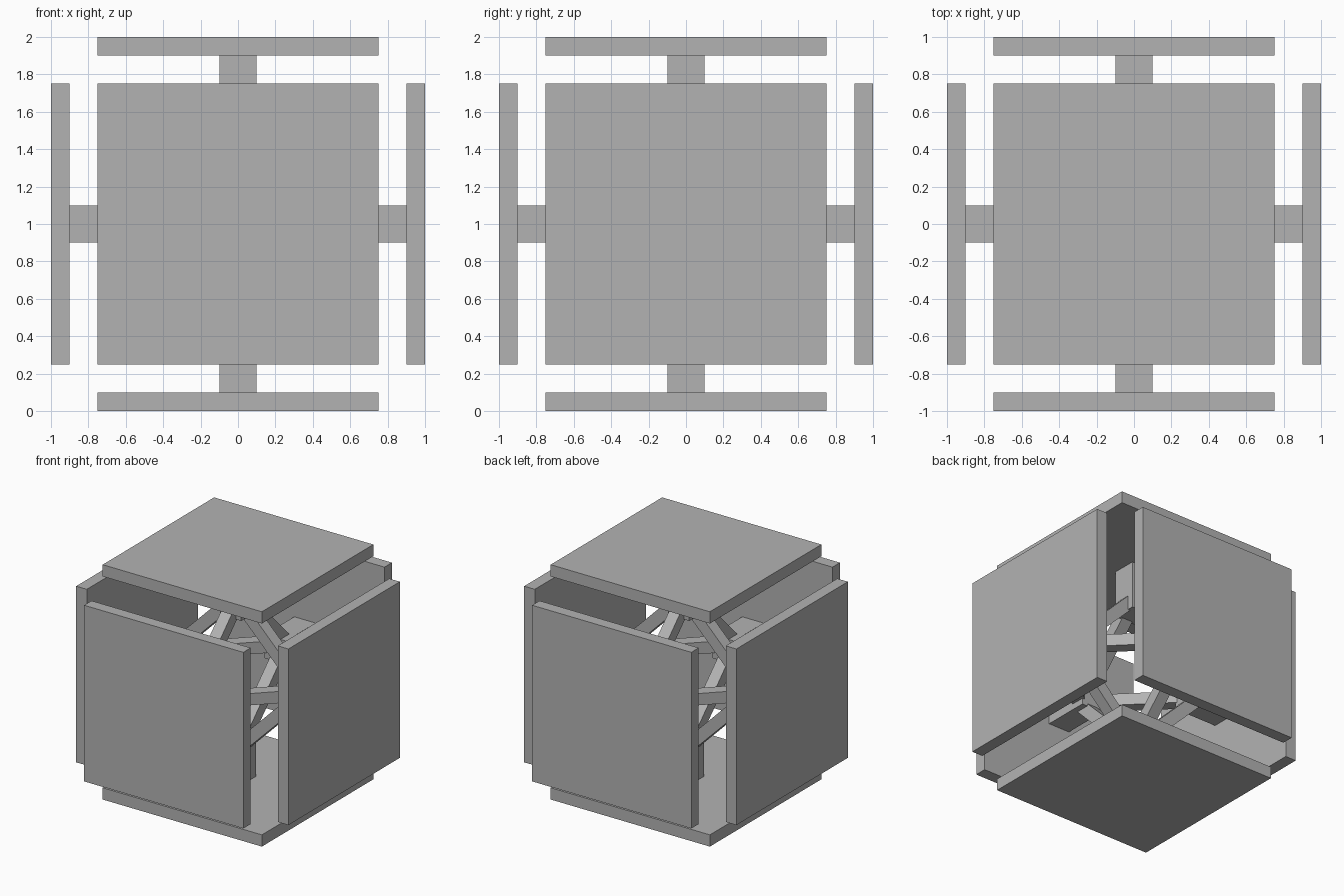
import bpy
import math
from itertools import combinations
from mathutils import Matrix, Vector

cube = bpy.data.objects.get("Cube")
if cube:
    bpy.data.objects.remove(cube, do_unlink=True)

CENTRE = Vector((0, 0, 1))
NODE = 0.65       # distance of the frame corners from the centre
THICK = 0.1       # strut thickness

# One plain grey for everything
grey = bpy.data.materials.new("plain_grey")
grey.use_nodes = True
grey.diffuse_color = (0.45, 0.45, 0.45, 1)
grey.node_tree.nodes["Principled BSDF"].inputs["Base Color"].default_value = (0.45, 0.45, 0.45, 1)


def box(name, centre, size, axes=Matrix.Identity(3)):
    """Add a box of the given size, turned to the given axes."""
    bpy.ops.mesh.primitive_cube_add(size=1)
    obj = bpy.context.object
    obj.name = name
    obj.data.transform(axes.to_4x4() @ Matrix.Diagonal((*size, 1)))
    obj.location = CENTRE + centre
    obj.data.materials.append(grey)
    return obj


sides = {
    "left": Vector((1, 0, 0)), "right": Vector((-1, 0, 0)),
    "back": Vector((0, 1, 0)), "front": Vector((0, -1, 0)),
    "top": Vector((0, 0, 1)), "bottom": Vector((0, 0, -1)),
}

# Outer plates and the square posts that carry them
for name, d in sides.items():
    plate = [0.1 if abs(c) > 0.5 else 1.5 for c in d]
    post = [0.4 if abs(c) > 0.5 else 0.2 for c in d]
    box(name + "_plate", d * 0.95, plate)
    box(name + "_post", d * 0.7, post)

# Diagonal struts joining every pair of neighbouring posts
for (name_a, a), (name_b, b) in combinations(sides.items(), 2):
    if abs(a.dot(b)) > 0.5:
        continue
    along = (b - a).normalized()
    out = (a + b).normalized()
    axes = Matrix((along, out, along.cross(out))).transposed()
    box(f"{name_a}_{name_b}_strut", (a + b) * NODE / 2,
        (NODE * math.sqrt(2), THICK, THICK), axes)
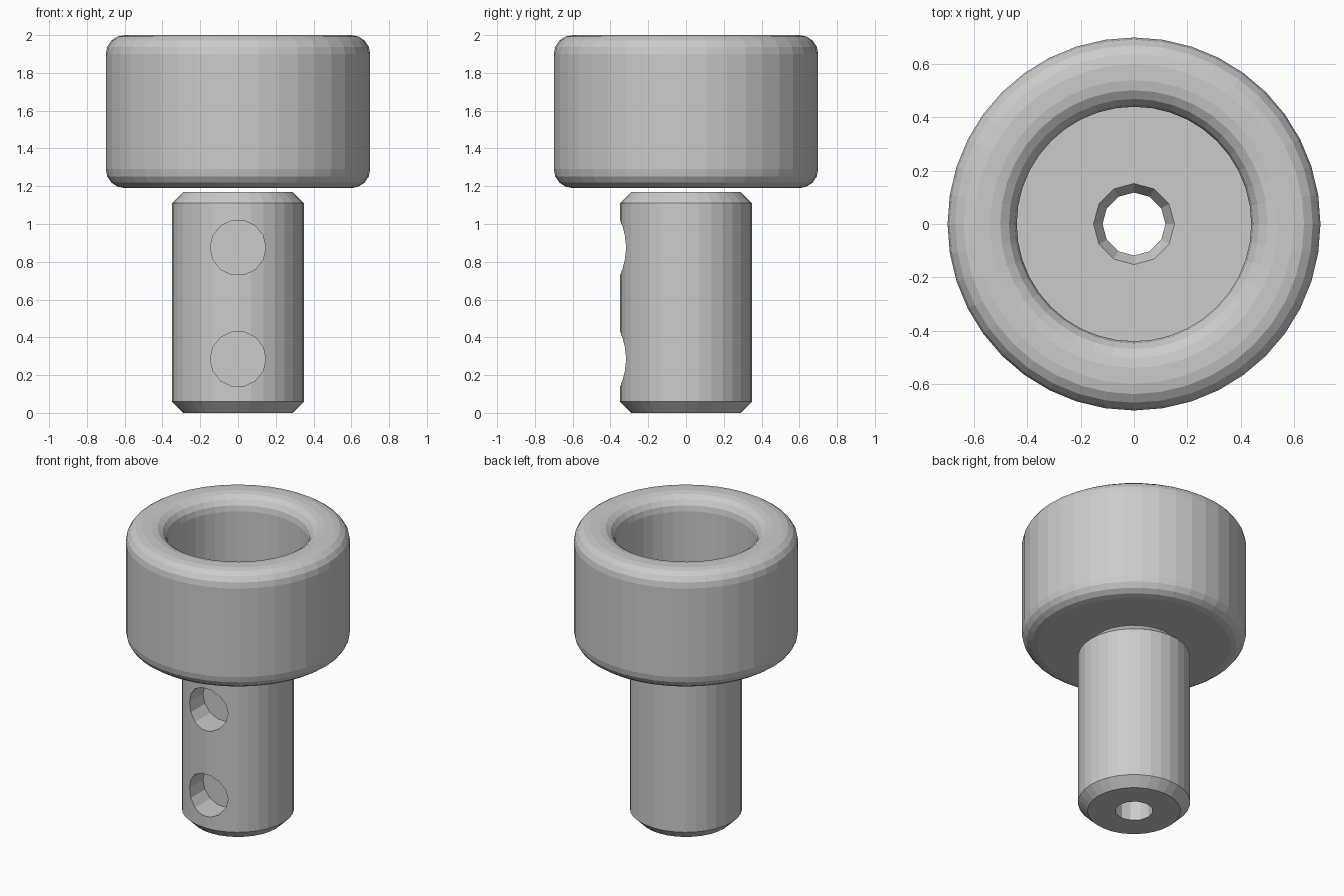
import bpy, bmesh, math

if "Cube" in bpy.data.objects:
    bpy.data.objects.remove(bpy.data.objects["Cube"])


def lathe(name, profile, sides):
    """Revolve an open (radius, z) profile about z and cap both ends."""
    bm = bmesh.new()
    rings = []
    for r, z in profile:
        rings.append([bm.verts.new((r * math.cos(2 * math.pi * i / sides),
                                    r * math.sin(2 * math.pi * i / sides), z))
                      for i in range(sides)])
    for a, b in zip(rings, rings[1:]):
        for i in range(sides):
            j = (i + 1) % sides
            bm.faces.new((a[i], a[j], b[j], b[i]))
    bm.faces.new(rings[0])
    bm.faces.new(rings[-1])
    bmesh.ops.recalc_face_normals(bm, faces=bm.faces[:])
    mesh = bpy.data.meshes.new(name)
    bm.to_mesh(mesh)
    bm.free()
    ob = bpy.data.objects.new(name, mesh)
    bpy.context.collection.objects.link(ob)
    return ob


def cut(target, cutter):
    """Subtract the cutter from the target, then delete it."""
    cutter.hide_render = True
    mod = target.modifiers.new("hole", 'BOOLEAN')
    mod.operation = 'DIFFERENCE'
    mod.solver = 'EXACT'
    mod.object = cutter
    bpy.context.view_layer.objects.active = target
    bpy.ops.object.modifier_apply(modifier=mod.name)
    bpy.data.objects.remove(cutter)


def arc(cr, cz, rad, start, end, steps=4):
    """Points of a rounded corner in the (radius, z) plane."""
    return [(cr + rad * math.cos(math.radians(start + (end - start) * i / steps)),
             cz + rad * math.sin(math.radians(start + (end - start) * i / steps)))
            for i in range(steps + 1)]


# shaft: chamfered cylinder
shaft = lathe("shaft", [(0.29, 0), (0.35, 0.06), (0.35, 1.11), (0.29, 1.17)], 32)

# bore along the shaft axis
cut(shaft, lathe("bore_cutter", [(0.118, -0.1), (0.118, 1.3)], 12))

# two blind round holes in the front
for z in (0.285, 0.875):
    side = lathe("side_hole_cutter", [(0.147, 0.17), (0.147, 0.6)], 14)
    side.rotation_euler.x = math.radians(90)
    side.location.z = z
    bpy.context.view_layer.update()
    cut(shaft, side)

# head: rounded cup with a deep round socket
floor_z = 1.40
head_profile = (arc(0.60, 1.29, 0.10, -90, 0)
                + arc(0.60, 1.90, 0.10, 0, 90)
                + arc(0.54, 1.90, 0.10, 90, 180)
                + [(0.44, floor_z)])
head = lathe("head", head_profile, 40)

# tapered hole through the socket floor
cut(head, lathe("floor_hole_cutter",
                [(0.118, 1.1), (0.118, 1.34), (0.152, floor_z), (0.152, 1.6)], 12))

Assignment>
A verbatim copy of every entry is wanted; the pictures stay out of it.

Result of this exercise>
import bpy
import math
from itertools import combinations
from mathutils import Matrix, Vector

cube = bpy.data.objects.get("Cube")
if cube:
    bpy.data.objects.remove(cube, do_unlink=True)

CENTRE = Vector((0, 0, 1))
NODE = 0.65       # distance of the frame corners from the centre
THICK = 0.1       # strut thickness

# One plain grey for everything
grey = bpy.data.materials.new("plain_grey")
grey.use_nodes = True
grey.diffuse_color = (0.45, 0.45, 0.45, 1)
grey.node_tree.nodes["Principled BSDF"].inputs["Base Color"].default_value = (0.45, 0.45, 0.45, 1)


def box(name, centre, size, axes=Matrix.Identity(3)):
    """Add a box of the given size, turned to the given axes."""
    bpy.ops.mesh.primitive_cube_add(size=1)
    obj = bpy.context.object
    obj.name = name
    obj.data.transform(axes.to_4x4() @ Matrix.Diagonal((*size, 1)))
    obj.location = CENTRE + centre
    obj.data.materials.append(grey)
    return obj


sides = {
    "left": Vector((1, 0, 0)), "right": Vector((-1, 0, 0)),
    "back": Vector((0, 1, 0)), "front": Vector((0, -1, 0)),
    "top": Vector((0, 0, 1)), "bottom": Vector((0, 0, -1)),
}

# Outer plates and the square posts that carry them
for name, d in sides.items():
    plate = [0.1 if abs(c) > 0.5 else 1.5 for c in d]
    post = [0.4 if abs(c) > 0.5 else 0.2 for c in d]
    box(name + "_plate", d * 0.95, plate)
    box(name + "_post", d * 0.7, post)

# Diagonal struts joining every pair of neighbouring posts
for (name_a, a), (name_b, b) in combinations(sides.items(), 2):
    if abs(a.dot(b)) > 0.5:
        continue
    along = (b - a).normalized()
    out = (a + b).normalized()
    axes = Matrix((along, out, along.cross(out))).transposed()
    box(f"{name_a}_{name_b}_strut", (a + b) * NODE / 2,
        (NODE * math.sqrt(2), THICK, THICK), axes)
import bpy, bmesh, math

if "Cube" in bpy.data.objects:
    bpy.data.objects.remove(bpy.data.objects["Cube"])


def lathe(name, profile, sides):
    """Revolve an open (radius, z) profile about z and cap both ends."""
    bm = bmesh.new()
    rings = []
    for r, z in profile:
        rings.append([bm.verts.new((r * math.cos(2 * math.pi * i / sides),
                                    r * math.sin(2 * math.pi * i / sides), z))
                      for i in range(sides)])
    for a, b in zip(rings, rings[1:]):
        for i in range(sides):
            j = (i + 1) % sides
            bm.faces.new((a[i], a[j], b[j], b[i]))
    bm.faces.new(rings[0])
    bm.faces.new(rings[-1])
    bmesh.ops.recalc_face_normals(bm, faces=bm.faces[:])
    mesh = bpy.data.meshes.new(name)
    bm.to_mesh(mesh)
    bm.free()
    ob = bpy.data.objects.new(name, mesh)
    bpy.context.collection.objects.link(ob)
    return ob


def cut(target, cutter):
    """Subtract the cutter from the target, then delete it."""
    cutter.hide_render = True
    mod = target.modifiers.new("hole", 'BOOLEAN')
    mod.operation = 'DIFFERENCE'
    mod.solver = 'EXACT'
    mod.object = cutter
    bpy.context.view_layer.objects.active = target
    bpy.ops.object.modifier_apply(modifier=mod.name)
    bpy.data.objects.remove(cutter)


def arc(cr, cz, rad, start, end, steps=4):
    """Points of a rounded corner in the (radius, z) plane."""
    return [(cr + rad * math.cos(math.radians(start + (end - start) * i / steps)),
             cz + rad * math.sin(math.radians(start + (end - start) * i / steps)))
            for i in range(steps + 1)]


# shaft: chamfered cylinder
shaft = lathe("shaft", [(0.29, 0), (0.35, 0.06), (0.35, 1.11), (0.29, 1.17)], 32)

# bore along the shaft axis
cut(shaft, lathe("bore_cutter", [(0.118, -0.1), (0.118, 1.3)], 12))

# two blind round holes in the front
for z in (0.285, 0.875):
    side = lathe("side_hole_cutter", [(0.147, 0.17), (0.147, 0.6)], 14)
    side.rotation_euler.x = math.radians(90)
    side.location.z = z
    bpy.context.view_layer.update()
    cut(shaft, side)

# head: rounded cup with a deep round socket
floor_z = 1.40
head_profile = (arc(0.60, 1.29, 0.10, -90, 0)
                + arc(0.60, 1.90, 0.10, 0, 90)
                + arc(0.54, 1.90, 0.10, 90, 180)
                + [(0.44, floor_z)])
head = lathe("head", head_profile, 40)

# tapered hole through the socket floor
cut(head, lathe("floor_hole_cutter",
                [(0.118, 1.1), (0.118, 1.34), (0.152, floor_z), (0.152, 1.6)], 12))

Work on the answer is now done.